Women in the olive industry: Reni Hildenbrand – knowledge gained through passion.
We start our series of ‘Women in the olive industry’ with someone who has made her mark in the South African olive industry with her passion for knowledge and sharing it, as well as her strong sense of Ubuntu.
We visited Reni Hildenbrand’s olive and wine farm in the Wellington district of the Western Cape and came back with smiles and a story.
SA Olive: Can you give us a few sentences about your history – before becoming an olive and wine farmer?
Reni: Growing up in Germany, I preferred the countryside to big cities. I wanted to rescue animals and make wine. My mother did not like this idea, so I applied my creativity by studying architecture. I worked in that field until I bought the farm in Wellington.
SA Olive: What brought you to where you are today – a woman in agriculture?
Reni: My husband was transferred from Germany to Johannesburg by his company in 1984. Following his passing in a car accident in 1988, I decided to follow my dream of making wine. I bought my farm in Wellington in 1991 and after learning that the first commercially planted olive tree was planted there in 1893, I decided to continue the tradition of olive farming.
SA Olive: Are there unique challenges as a woman in the olive growing and olive oil making business?
Reni: There are many. Agriculture is still a very male dominated sector and as a woman you cannot be a ‘sissy’ – you have to be strong to make your mark. Being a ‘Mister’ still opens doors with less effort.
SA Olive: What are the hard skills you need to make it work?
Reni: Well, firstly you need money and you have to hold onto it. Secondly, you must be willing to work hard and long hours. You also need to be able to plan and organise. Most important is NOT TO GIVE up in the face of many hurdles.
SA Olive: What are the soft skills you need to make it work?
Reni: Be feminine, love what you do, share with your friends, and be confident in what you’re doing.
SA Olive: What has been a highlight in this career so far?
Reni: There have been so many highlights! To mention just a few:

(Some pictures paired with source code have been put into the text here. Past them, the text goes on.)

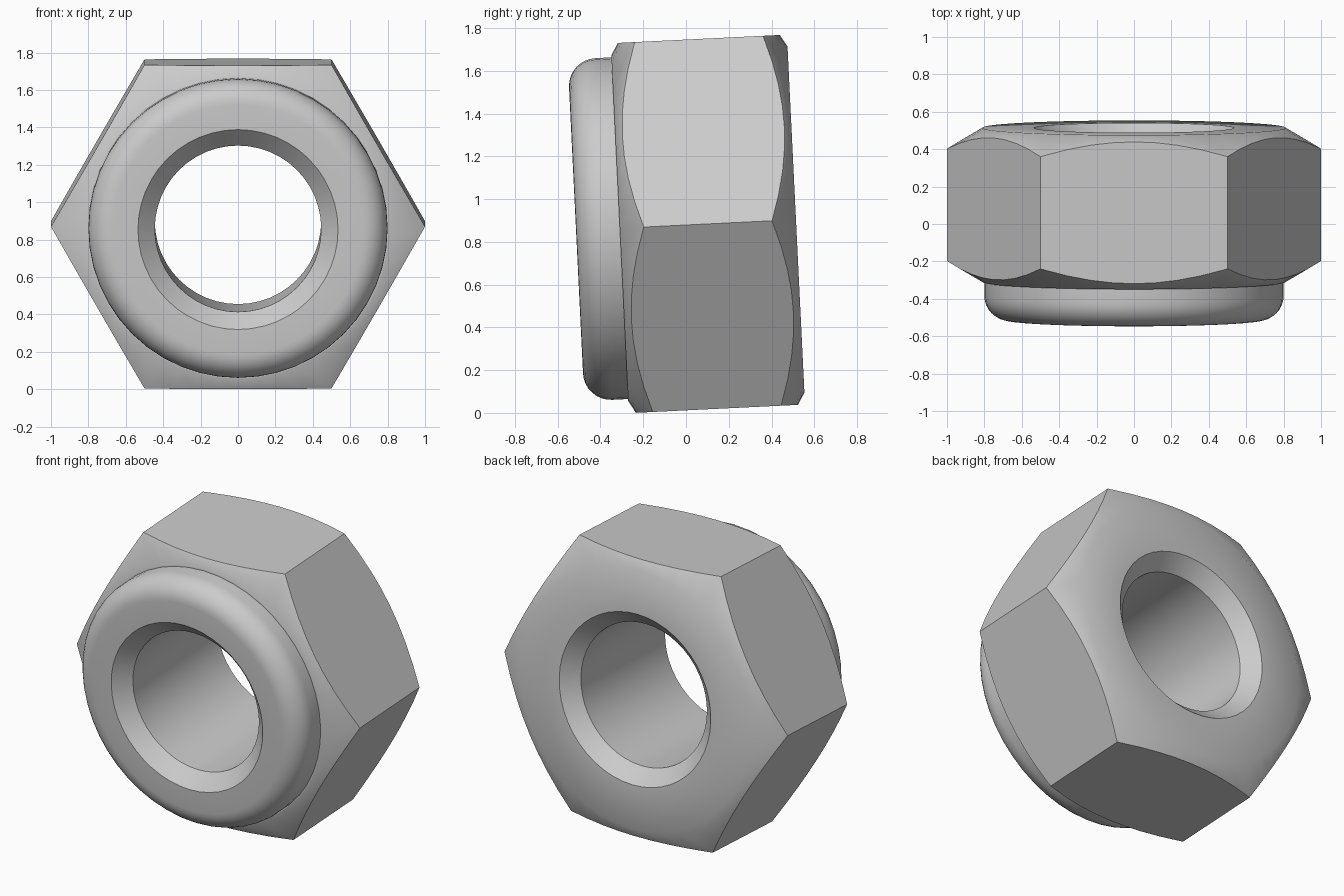
import bpy
import bmesh
from math import cos, sin, pi, radians

if "Cube" in bpy.data.objects:
    bpy.data.objects.remove(bpy.data.objects["Cube"])

SEGMENTS = 48
APOTHEM = cos(pi / 6)      # hexagon with corner radius 1
BORE, RIM = 0.445, 0.535   # hole radius, outer radius of its bevel
BEVEL = RIM - BORE
FRONT, SEAT, BACK = -0.515, -0.31, 0.515
COLLAR, FILLET = 0.8, 0.13
CHAMFER_START, CHAMFER_SLOPE = 0.81, 0.59
TILT, CENTRE_Z = radians(2.8), 0.879

steel = bpy.data.materials.new("brushed steel grey")
steel.use_nodes = True
grey = (0.6, 0.6, 0.6, 1)
steel.diffuse_color = grey
steel.node_tree.nodes["Principled BSDF"].inputs["Base Color"].default_value = grey


def hex_radius(a):
    return APOTHEM / cos((a % (pi / 3)) - pi / 6)


def lathe(name, profile):
    """Sweep profile(angle) -> [(radius, depth), ...] around the y axis."""
    bm = bmesh.new()
    rings = []
    for i in range(SEGMENTS):
        a = 2 * pi * i / SEGMENTS
        rings.append([bm.verts.new((r * cos(a), d, r * sin(a)))
                      for r, d in profile(a)])
    for i, ring in enumerate(rings):
        after = rings[(i + 1) % SEGMENTS]
        for j in range(len(ring) - 1):
            bm.faces.new((ring[j], ring[j + 1], after[j + 1], after[j]))
    mesh = bpy.data.meshes.new(name)
    bm.to_mesh(mesh)
    bm.free()
    mesh.materials.append(steel)
    obj = bpy.data.objects.new(name, mesh)
    bpy.context.collection.objects.link(obj)
    obj.rotation_euler.x = TILT
    obj.location.z = CENTRE_Z
    bpy.ops.object.select_all(action='DESELECT')
    obj.select_set(True)
    bpy.context.view_layer.objects.active = obj
    bpy.ops.object.shade_smooth_by_angle(angle=radians(40))
    return obj


# Hexagonal body: conical chamfers cut curved edges into the six flats
def body_profile(a):
    h = hex_radius(a)
    drop = CHAMFER_SLOPE * (h - CHAMFER_START)
    return [(COLLAR, SEAT), (CHAMFER_START, SEAT), (h, SEAT + drop),
            (h, BACK - drop), (CHAMFER_START, BACK), (RIM, BACK),
            (BORE, BACK - BEVEL), (BORE, SEAT)]


# Round collar with a filleted front edge
def collar_profile(a):
    fillet = [(COLLAR - FILLET + FILLET * sin(t), FRONT + FILLET - FILLET * cos(t))
              for t in (pi / 2 * k / 8 for k in range(9))]
    return ([(BORE, SEAT), (BORE, FRONT + BEVEL), (RIM, FRONT)]
            + fillet + [(COLLAR, SEAT)])


lathe("hex_body", body_profile)
lathe("locking_collar", collar_profile)
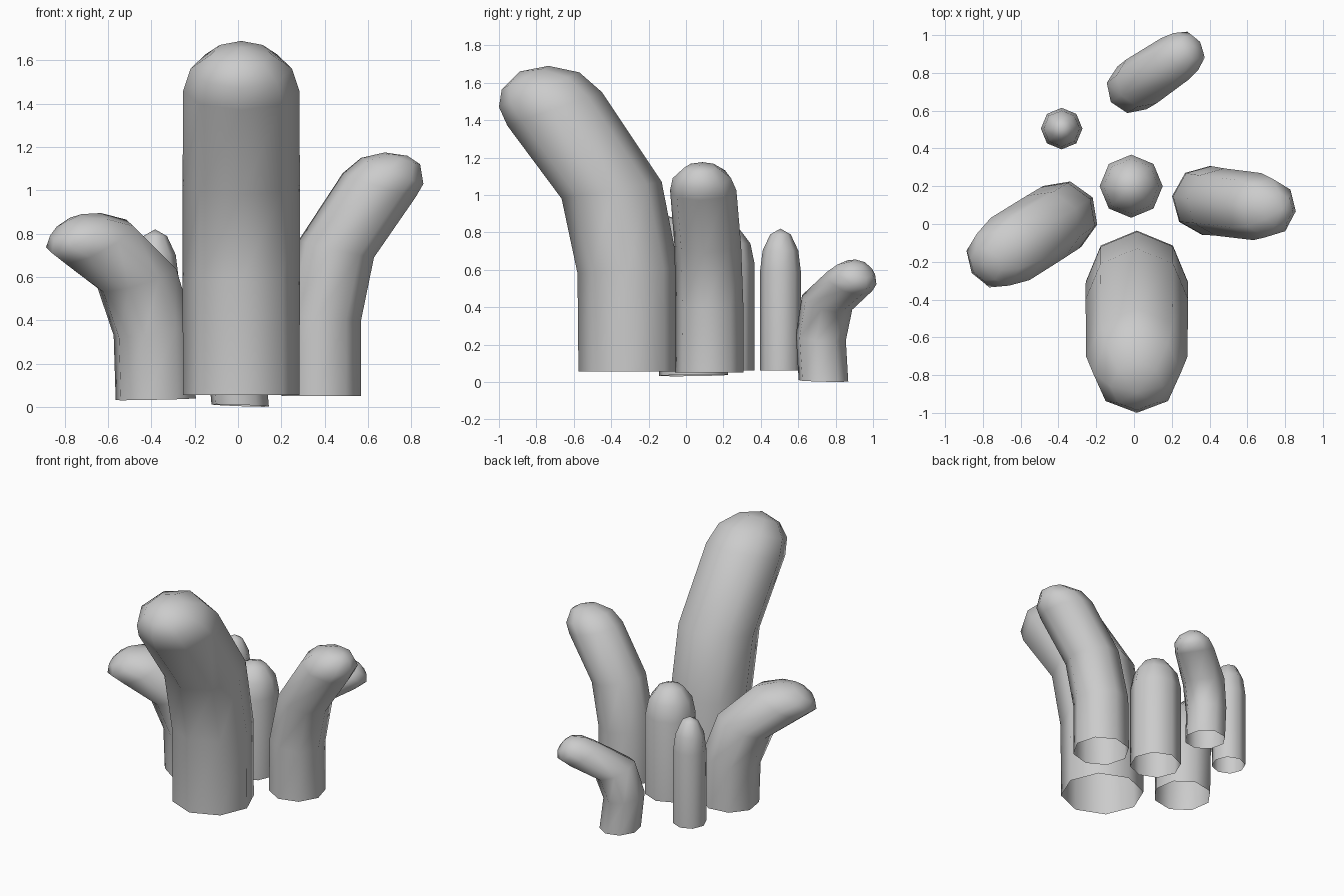
import bpy, bmesh, math
from mathutils import Vector

if "Cube" in bpy.data.objects:
    bpy.data.objects.remove(bpy.data.objects["Cube"])

SIDES = 8


def tube(name, x, y, heading, rings, tip):
    """Open-bottomed bent tube. Each ring is given by its outer and inner
    points (s_out, z_out, s_in, z_in) in the vertical plane of the bend."""
    h = math.radians(heading)
    along = Vector((math.cos(h), math.sin(h), 0))
    across = Vector((-math.sin(h), math.cos(h), 0))
    base = Vector((x, y, 0))
    up = Vector((0, 0, 1))
    bm = bmesh.new()
    loops = []
    for so, zo, si, zi in rings:
        o = base + along * so + up * zo
        i = base + along * si + up * zi
        c, half = (o + i) / 2, (o - i) / 2
        loop = []
        for k in range(SIDES):
            a = math.tau * k / SIDES
            loop.append(bm.verts.new(c + half * math.cos(a) + across * half.length * math.sin(a)))
        loops.append(loop)
    top = bm.verts.new(base + along * tip[0] + up * tip[1])
    for k in range(SIDES):
        n = (k + 1) % SIDES
        for lo, hi in zip(loops, loops[1:]):
            bm.faces.new((lo[k], lo[n], hi[n], hi[k]))
        bm.faces.new((loops[-1][k], loops[-1][n], top))
    for f in bm.faces:
        f.smooth = True
    me = bpy.data.meshes.new(name)
    bm.to_mesh(me)
    bm.free()
    bpy.context.collection.objects.link(bpy.data.objects.new(name, me))


def straight(name, x, y, r, z0, z1, z2):
    """Upright tube with a domed top between z1 and z2."""
    rings = [(r, z0, -r, z0)]
    for deg in (0, 30, 60):
        a = math.radians(deg)
        q, z = r * math.cos(a), z1 + (z2 - z1) * math.sin(a)
        rings.append((q, z, -q, z))
    tube(name, x, y, 0, rings, (0, z2))


# tall front tube leaning forward
tube("front_tube", 0.015, -0.305, -90,
     [(.27, .055, -.27, .055), (.275, .58, -.265, .61), (.36, .98, -.175, 1.07),
      (.65, 1.37, .145, 1.55), (.695, 1.47, .265, 1.655), (.68, 1.565, .43, 1.69)],
     (.585, 1.66))

# right tube
tube("right_tube", 0.385, 0.125, -7,
     [(.185, .05, -.185, .05), (.185, .40, -.18, .43), (.245, .69, -.105, .77),
      (.44, .97, .10, 1.08), (.475, 1.03, .185, 1.15), (.46, 1.12, .295, 1.175)],
     (.40, 1.16))

# left tube
tube("left_tube", -0.38, 0.04, 212,
     [(.19, .03, -.19, .04), (.20, .32, -.175, .39), (.285, .53, -.08, .655),
      (.49, .66, .16, .865), (.565, .71, .30, .895), (.555, .775, .405, .89)],
     (.49, .855))

# small bent tube at the back
tube("back_tube", 0.01, 0.735, 34,
     [(.135, 0, -.135, .012), (.11, .215, -.16, .26), (.165, .37, -.095, .48),
      (.36, .465, .14, .61), (.41, .50, .23, .65), (.41, .555, .305, .655)],
     (.37, .625))

# upright stubs
straight("middle_stub", -0.015, 0.2, 0.167, 0.06, 0.63, 0.85)
straight("thin_stub", -0.383, 0.505, 0.11, 0.06, 0.585, 0.82)
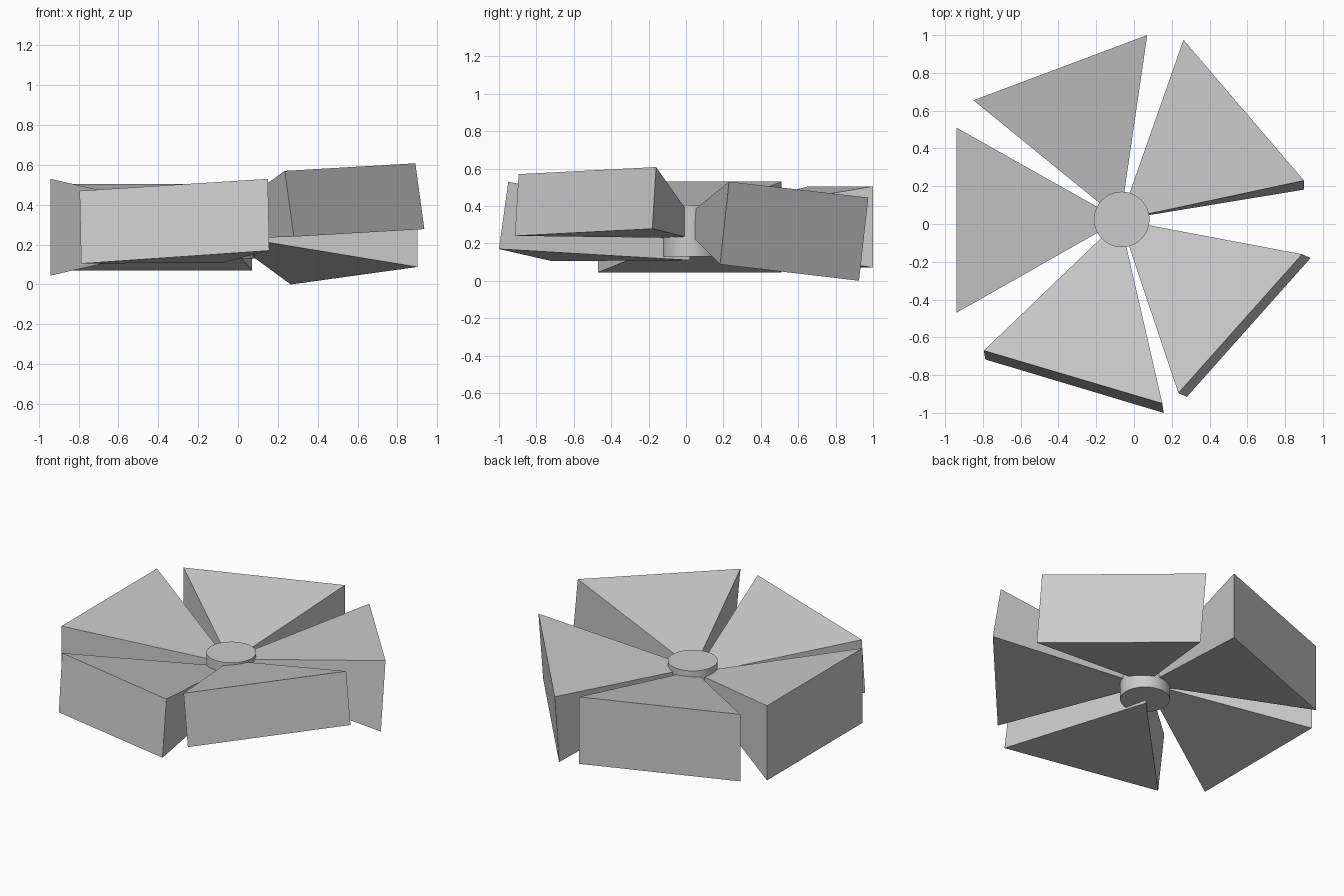
import bpy

# Central hub
bpy.ops.mesh.primitive_cylinder_add(vertices=48, radius=0.147, depth=0.275,
                                    location=(-0.065, 0.024, 0.268))
hub = bpy.context.object
hub.name = "hub"
bpy.ops.object.shade_smooth_by_angle()

APEX = (-0.073, 0.022)


def wedge(name, top_a, top_b, bot_b, bot_a, z_low, z_high):
    """Wedge from a rectangular outer face to a short edge inside the hub."""
    verts = [top_a, top_b, bot_b, bot_a, (*APEX, z_high), (*APEX, z_low)]
    faces = [(0, 3, 2, 1), (0, 1, 4), (3, 5, 2), (1, 2, 5, 4), (0, 4, 5, 3)]
    mesh = bpy.data.meshes.new(name)
    mesh.from_pydata(verts, [], [f[::-1] for f in faces])
    mesh.update()
    obj = bpy.data.objects.new(name, mesh)
    bpy.context.collection.objects.link(obj)


# Five blades, each with its own tilt and height
wedge("blade_left", (-0.94, 0.51, 0.53), (-0.94, -0.47, 0.53),
      (-0.94, -0.47, 0.045), (-0.94, 0.51, 0.045), 0.245, 0.33)
wedge("blade_back_left", (0.07, 1.0, 0.505), (-0.85, 0.655, 0.505),
      (-0.85, 0.655, 0.07), (0.07, 1.0, 0.07), 0.235, 0.34)
wedge("blade_back_right", (0.90, 0.23, 0.53), (0.262, 0.975, 0.445),
      (0.265, 0.925, 0.0), (0.90, 0.182, 0.088), 0.248, 0.36)
wedge("blade_front_right", (0.235, -0.895, 0.57), (0.89, -0.16, 0.608),
      (0.935, -0.18, 0.278), (0.28, -0.915, 0.24), 0.228, 0.35)
wedge("blade_front_left", (-0.795, -0.67, 0.47), (0.15, -0.95, 0.53),
      (0.157, -1.0, 0.17), (-0.787, -0.717, 0.105), 0.11, 0.31)
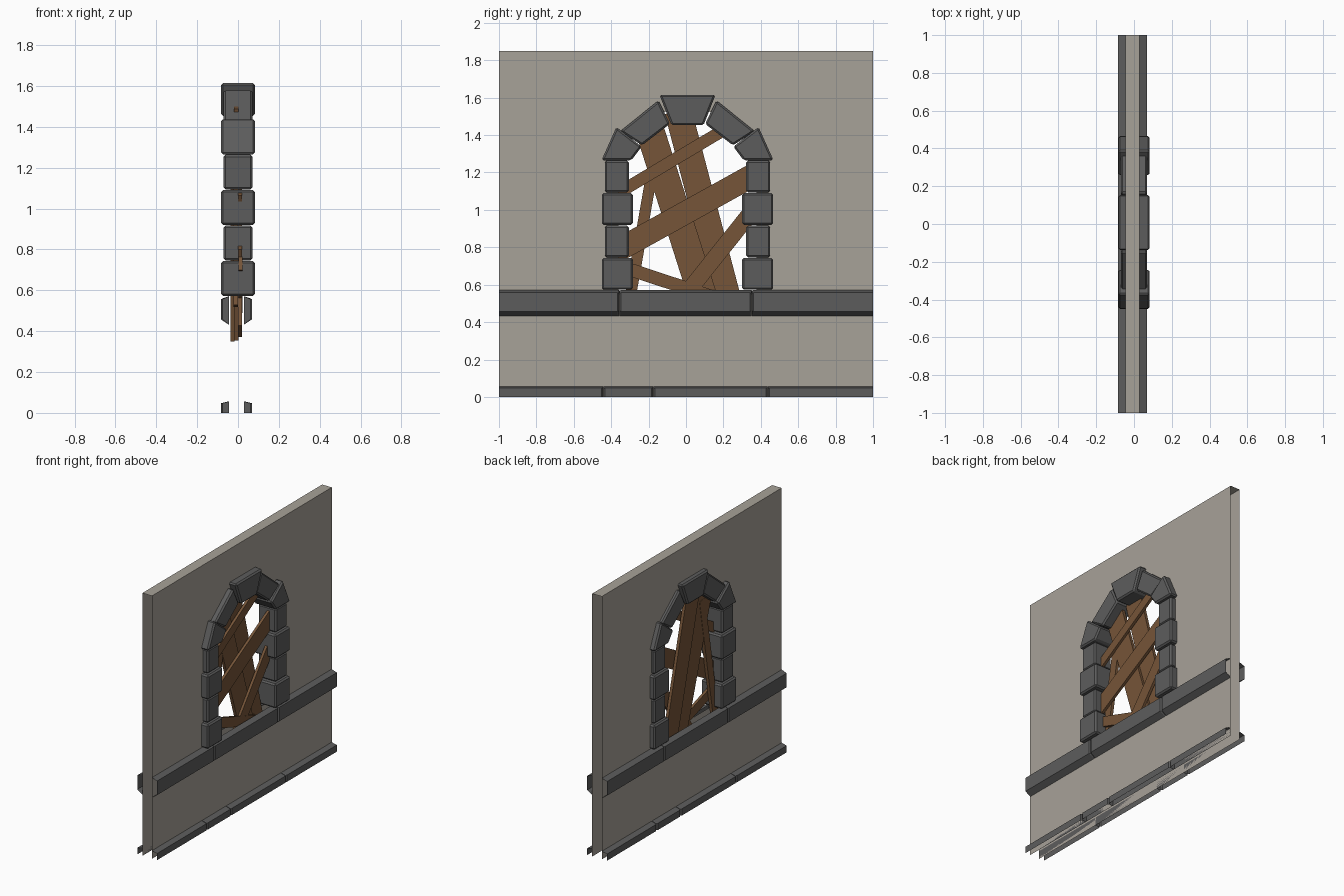
import bpy, bmesh
from mathutils import Vector

if "Cube" in bpy.data.objects:
    bpy.data.objects.remove(bpy.data.objects["Cube"])

def material(name, rgb):
    m = bpy.data.materials.new(name)
    m.diffuse_color = (*rgb, 1)
    m.use_nodes = True
    m.node_tree.nodes["Principled BSDF"].inputs["Base Color"].default_value = m.diffuse_color
    return m

STONE = material("dark stone", (0.108, 0.108, 0.108))
PLASTER = material("plaster", (0.39, 0.36, 0.315))
WOOD = material("brown wood", (0.18, 0.09, 0.04))

def finish(bm, name, mat, normals=True):
    if normals:
        bmesh.ops.recalc_face_normals(bm, faces=bm.faces[:])
    me = bpy.data.meshes.new(name)
    bm.to_mesh(me)
    bm.free()
    me.materials.append(mat)
    ob = bpy.data.objects.new(name, me)
    bpy.context.collection.objects.link(ob)
    return ob

def slab(name, outline, x0, x1, mat, bevel=0):
    """Extrude a (y, z) outline between x0 and x1."""
    bm = bmesh.new()
    a = [bm.verts.new((x0, y, z)) for y, z in outline]
    b = [bm.verts.new((x1, y, z)) for y, z in outline]
    n = len(outline)
    bm.faces.new(a)
    bm.faces.new(b[::-1])
    for i in range(n):
        j = (i + 1) % n
        bm.faces.new((a[i], b[i], b[j], a[j]))
    if bevel:
        bmesh.ops.bevel(bm, geom=bm.edges[:], offset=bevel, segments=1,
                        affect='EDGES', profile=0.5)
    return finish(bm, name, mat)

# Wall: two panels with a window hole, plus top strip; ends and bottom open
XB, XF, H, CY = -0.045, 0.03, 1.85, 0.008
half = [(0.37, 0.55), (0.37, 1.28), (0.30, 1.40), (0.11, 1.53)]
hole = [(CY + y, z) for y, z in half] + [(CY - y, z) for y, z in reversed(half)]
outer = [(-1, 0), (1, 0), (1, H), (-1, H)]
for name, x, sign in (("wall_panel_front", XF, 1), ("wall_panel_back", XB, -1)):
    bm = bmesh.new()
    edges = []
    for loop in (outer, hole):
        vs = [bm.verts.new((x, y, z)) for y, z in loop]
        edges += [bm.edges.new((vs[i], vs[(i + 1) % len(vs)])) for i in range(len(vs))]
    bmesh.ops.triangle_fill(bm, edges=edges, use_beauty=True)
    for f in bm.faces:
        f.normal_update()
        if f.normal.x * sign < 0:
            f.normal_flip()
    finish(bm, name, PLASTER, False)
bm = bmesh.new()
bm.faces.new([bm.verts.new(p) for p in ((XB, -1, H), (XF, -1, H), (XF, 1, H), (XB, 1, H))])
finish(bm, "wall_top", PLASTER, False)

# Window surround: alternating jamb blocks, voussoirs and keystone
WIDE, NARROW = 0.083, 0.07
blocks = []
for i in range(4):
    z0 = 0.573 + i * 0.1735
    a, b, d = (0.292, 0.458, WIDE) if i % 2 == 0 else (0.314, 0.442, NARROW)
    blocks.append(("jamb_block", [(a, z0), (b, z0), (b, z0 + 0.17), (a, z0 + 0.17)], d))
blocks.append(("lower_arch_stone", [(0.30, 1.265), (0.46, 1.265), (0.38, 1.443), (0.245, 1.338)], WIDE))
blocks.append(("upper_arch_stone", [(0.243, 1.345), (0.36, 1.42), (0.155, 1.585), (0.094, 1.46)], NARROW))
for s, side in ((1, "right"), (-1, "left")):
    for name, pts, d in blocks:
        slab(f"{name}_{side}", [(CY + s * y, z) for y, z in pts], -d, d, STONE, 0.01)
slab("keystone", [(CY - 0.15, 1.615), (CY + 0.15, 1.615), (CY + 0.086, 1.453), (CY - 0.086, 1.453)],
     -WIDE, WIDE, STONE, 0.01)

# Boards: rectangle along a line in the (y, z) plane
def board(name, p, q, width, x0, x1):
    p, q = Vector(p), Vector(q)
    d = (q - p).normalized()
    n = Vector((-d.y, d.x)) * width / 2
    slab(name, [tuple(v) for v in (p + n, p - n, q - n, q + n)], x0, x1, WOOD)

board("upright_board_left", (-0.22, 1.51), (0.14, 0.378), 0.153, -0.02, 0.002)
board("upright_board_right", (-0.043, 1.53), (0.263, 0.367), 0.145, -0.037, -0.016)
board("upright_board_thin", (-0.15, 1.38), (-0.30, 0.523), 0.06, -0.022, 0.0)
board("cross_board_top", (-0.452, 1.037), (0.262, 1.463), 0.065, 0.0, 0.019)
board("cross_board_middle", (-0.435, 0.745), (0.43, 1.225), 0.124, 0.001, 0.02)
board("cross_board_lower", (-0.12, 0.40), (0.38, 1.027), 0.088, 0.0, 0.019)
board("cross_board_bottom", (-0.455, 0.732), (0.18, 0.523), 0.07, 0.002, 0.021)

# Stone courses: open-backed profile, split at joints, the same turned on the back
def course(name, profile, joints):
    for back in (False, True):
        bm = bmesh.new()

        def section(y, k):
            zm = profile[0][1] if profile[0][1] == 0 else 0.5
            out = []
            for x, z in profile:
                v = Vector((XF + (x - XF) * k, y, zm + (z - zm) * (0.9 + 0.1 * k)))
                if back:
                    v.x, v.y = XB + XF - v.x, -v.y
                out.append(bm.verts.new(v))
            return out

        cuts = [-1] + joints + [1]
        for a, b in zip(cuts, cuts[1:]):
            rows = []
            if a > -1:
                rows += [section(a + 0.002, 0.8), section(a + 0.009, 1)]
            else:
                rows.append(section(a, 1))
            if b < 1:
                rows += [section(b - 0.009, 1), section(b - 0.002, 0.8)]
            else:
                rows.append(section(b, 1))
            for r, t in zip(rows, rows[1:]):
                for i in range(len(profile) - 1):
                    bm.faces.new((r[i], t[i], t[i + 1], r[i + 1]))
            if a > -1:
                bm.faces.new(rows[0])
            if b < 1:
                bm.faces.new(rows[-1][::-1])
        finish(bm, name + ("_back" if back else "_front"), STONE, False)

course("sill_course", [(XF, 0.432), (0.069, 0.458), (0.069, 0.557), (XF, 0.571)], [-0.357, 0.352])
course("base_course", [(0.069, 0), (0.069, 0.047), (XF, 0.057), (XF, 0)], [-0.442, -0.175, 0.437])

- Having produced a good, well-balanced Extra Virgin Olive Oil.
- Studying in Italy to be a qualified olive oil taster, as well as a panel leader at tasting panels.
- Being an international olive oil taster.
SA Olive: Why do you love what you do?
Reni: Being a taster on international EVOO tasting panels means I travel a lot, meet wonderful people and learn something new all the time. I just visited Peru as a panel member for the Southern Hemisphere Sol d’Oro competition and once again I was blown away by how much knowledge there is out there if we actively participate in events like this and are willing to keep on learning about our craft.
SA Olive: What does the future hold for you and your business in the South African context?
Reni: I like to think of myself as being a realist – not a pessimist – but we are facing various challenges. Things like load shedding have a huge effect on farming and the production of olive oil and wine.
SA Olive: Do you have a funny story about your time in the olive business?
Reni: When I started in 1991 the farmers around me gave me a maximum of three months before I ran for the hills. I was a foreigner with no farming background who loved dressing up. Today they all love me and call me Schatzie.